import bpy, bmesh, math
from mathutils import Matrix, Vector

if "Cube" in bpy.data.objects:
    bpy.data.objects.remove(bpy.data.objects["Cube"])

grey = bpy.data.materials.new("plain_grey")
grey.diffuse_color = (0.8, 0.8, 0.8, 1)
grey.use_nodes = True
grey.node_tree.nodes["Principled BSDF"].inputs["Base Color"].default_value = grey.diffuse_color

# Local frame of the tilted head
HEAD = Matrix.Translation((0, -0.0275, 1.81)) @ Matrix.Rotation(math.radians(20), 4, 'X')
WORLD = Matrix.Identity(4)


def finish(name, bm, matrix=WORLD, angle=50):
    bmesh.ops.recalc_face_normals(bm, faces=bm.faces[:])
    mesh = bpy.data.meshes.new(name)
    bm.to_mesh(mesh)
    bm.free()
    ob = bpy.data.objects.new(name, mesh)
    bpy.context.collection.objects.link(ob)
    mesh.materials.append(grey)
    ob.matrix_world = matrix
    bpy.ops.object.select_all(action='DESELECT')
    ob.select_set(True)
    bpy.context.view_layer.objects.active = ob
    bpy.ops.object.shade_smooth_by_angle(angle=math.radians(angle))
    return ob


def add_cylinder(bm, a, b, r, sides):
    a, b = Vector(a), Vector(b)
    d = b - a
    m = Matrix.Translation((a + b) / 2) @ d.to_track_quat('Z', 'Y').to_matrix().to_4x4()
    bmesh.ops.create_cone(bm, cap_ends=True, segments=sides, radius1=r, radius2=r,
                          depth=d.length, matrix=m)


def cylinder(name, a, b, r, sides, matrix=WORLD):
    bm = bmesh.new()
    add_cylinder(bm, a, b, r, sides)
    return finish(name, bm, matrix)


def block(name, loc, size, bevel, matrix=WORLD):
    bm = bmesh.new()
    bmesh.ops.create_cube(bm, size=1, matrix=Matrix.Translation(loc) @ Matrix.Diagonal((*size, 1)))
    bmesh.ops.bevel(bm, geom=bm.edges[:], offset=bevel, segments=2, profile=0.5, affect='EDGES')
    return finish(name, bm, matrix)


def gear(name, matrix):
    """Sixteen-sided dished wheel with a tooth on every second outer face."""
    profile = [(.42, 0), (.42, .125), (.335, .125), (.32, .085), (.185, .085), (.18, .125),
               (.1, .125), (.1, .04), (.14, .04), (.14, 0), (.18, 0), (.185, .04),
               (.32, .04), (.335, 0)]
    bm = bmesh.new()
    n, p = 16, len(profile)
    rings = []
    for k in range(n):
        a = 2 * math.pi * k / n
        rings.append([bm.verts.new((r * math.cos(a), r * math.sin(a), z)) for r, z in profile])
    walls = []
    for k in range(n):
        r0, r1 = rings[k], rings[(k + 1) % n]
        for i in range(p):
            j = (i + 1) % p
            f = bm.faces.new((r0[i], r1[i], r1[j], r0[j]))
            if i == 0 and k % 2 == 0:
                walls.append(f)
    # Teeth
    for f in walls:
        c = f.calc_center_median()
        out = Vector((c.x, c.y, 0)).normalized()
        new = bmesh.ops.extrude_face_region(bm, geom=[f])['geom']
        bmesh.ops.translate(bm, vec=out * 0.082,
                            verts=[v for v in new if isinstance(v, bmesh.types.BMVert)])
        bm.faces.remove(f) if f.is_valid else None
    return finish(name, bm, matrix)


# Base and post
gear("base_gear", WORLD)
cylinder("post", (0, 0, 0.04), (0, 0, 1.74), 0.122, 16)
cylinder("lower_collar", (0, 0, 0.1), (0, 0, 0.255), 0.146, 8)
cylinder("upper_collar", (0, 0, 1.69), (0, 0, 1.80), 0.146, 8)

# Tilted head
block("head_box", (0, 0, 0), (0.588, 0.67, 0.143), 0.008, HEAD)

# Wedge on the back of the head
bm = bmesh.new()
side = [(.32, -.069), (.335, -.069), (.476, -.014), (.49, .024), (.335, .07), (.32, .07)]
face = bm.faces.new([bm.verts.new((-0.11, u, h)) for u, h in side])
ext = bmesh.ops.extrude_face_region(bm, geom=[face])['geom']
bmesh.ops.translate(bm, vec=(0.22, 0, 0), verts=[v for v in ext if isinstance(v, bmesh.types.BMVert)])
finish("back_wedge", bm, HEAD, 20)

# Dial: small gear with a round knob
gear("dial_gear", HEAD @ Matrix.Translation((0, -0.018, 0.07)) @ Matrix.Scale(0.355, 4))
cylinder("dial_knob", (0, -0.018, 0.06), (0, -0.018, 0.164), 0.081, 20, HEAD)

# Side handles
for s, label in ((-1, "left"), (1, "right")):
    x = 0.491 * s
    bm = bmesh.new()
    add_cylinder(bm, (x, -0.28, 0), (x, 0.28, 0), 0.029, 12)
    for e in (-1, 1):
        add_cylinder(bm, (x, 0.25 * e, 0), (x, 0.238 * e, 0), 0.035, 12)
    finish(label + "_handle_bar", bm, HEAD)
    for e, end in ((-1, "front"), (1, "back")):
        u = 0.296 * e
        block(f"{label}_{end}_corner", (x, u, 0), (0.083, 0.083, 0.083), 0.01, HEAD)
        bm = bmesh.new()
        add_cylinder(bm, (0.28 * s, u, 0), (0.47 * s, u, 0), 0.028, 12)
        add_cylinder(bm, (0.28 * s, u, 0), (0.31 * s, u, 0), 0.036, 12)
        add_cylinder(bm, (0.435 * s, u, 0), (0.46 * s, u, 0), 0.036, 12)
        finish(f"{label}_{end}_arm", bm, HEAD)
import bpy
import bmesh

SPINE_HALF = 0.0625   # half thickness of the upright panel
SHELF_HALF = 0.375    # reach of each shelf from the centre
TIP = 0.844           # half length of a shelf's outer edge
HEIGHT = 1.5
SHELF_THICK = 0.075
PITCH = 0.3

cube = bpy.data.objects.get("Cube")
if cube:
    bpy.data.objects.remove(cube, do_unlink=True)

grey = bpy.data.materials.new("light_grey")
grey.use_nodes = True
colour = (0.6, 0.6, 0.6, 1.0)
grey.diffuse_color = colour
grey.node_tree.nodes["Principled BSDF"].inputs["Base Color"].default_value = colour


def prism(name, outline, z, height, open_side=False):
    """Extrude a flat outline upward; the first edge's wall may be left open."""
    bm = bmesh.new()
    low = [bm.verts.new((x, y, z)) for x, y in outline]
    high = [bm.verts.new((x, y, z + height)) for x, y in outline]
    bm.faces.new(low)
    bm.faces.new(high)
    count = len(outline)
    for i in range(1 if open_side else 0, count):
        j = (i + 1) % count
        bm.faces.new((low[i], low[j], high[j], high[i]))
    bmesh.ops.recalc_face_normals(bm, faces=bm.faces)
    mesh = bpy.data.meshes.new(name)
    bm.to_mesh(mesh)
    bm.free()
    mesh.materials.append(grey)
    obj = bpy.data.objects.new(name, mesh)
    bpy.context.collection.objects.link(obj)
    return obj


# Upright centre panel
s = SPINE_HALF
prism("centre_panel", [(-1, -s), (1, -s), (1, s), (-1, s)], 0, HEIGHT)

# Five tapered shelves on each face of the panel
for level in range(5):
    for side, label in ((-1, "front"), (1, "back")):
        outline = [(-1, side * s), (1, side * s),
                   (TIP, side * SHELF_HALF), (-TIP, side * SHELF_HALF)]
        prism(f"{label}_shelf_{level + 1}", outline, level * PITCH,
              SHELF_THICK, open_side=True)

-*-*-

# What is being asked
Where a line in the records above contains the string "profile", copy that line.

# Task solution
    bmesh.ops.bevel(bm, geom=bm.edges[:], offset=bevel, segments=2, profile=0.5, affect='EDGES')
    profile = [(.42, 0), (.42, .125), (.335, .125), (.32, .085), (.185, .085), (.18, .125),
    n, p = 16, len(profile)
        rings.append([bm.verts.new((r * math.cos(a), r * math.sin(a), z)) for r, z in profile])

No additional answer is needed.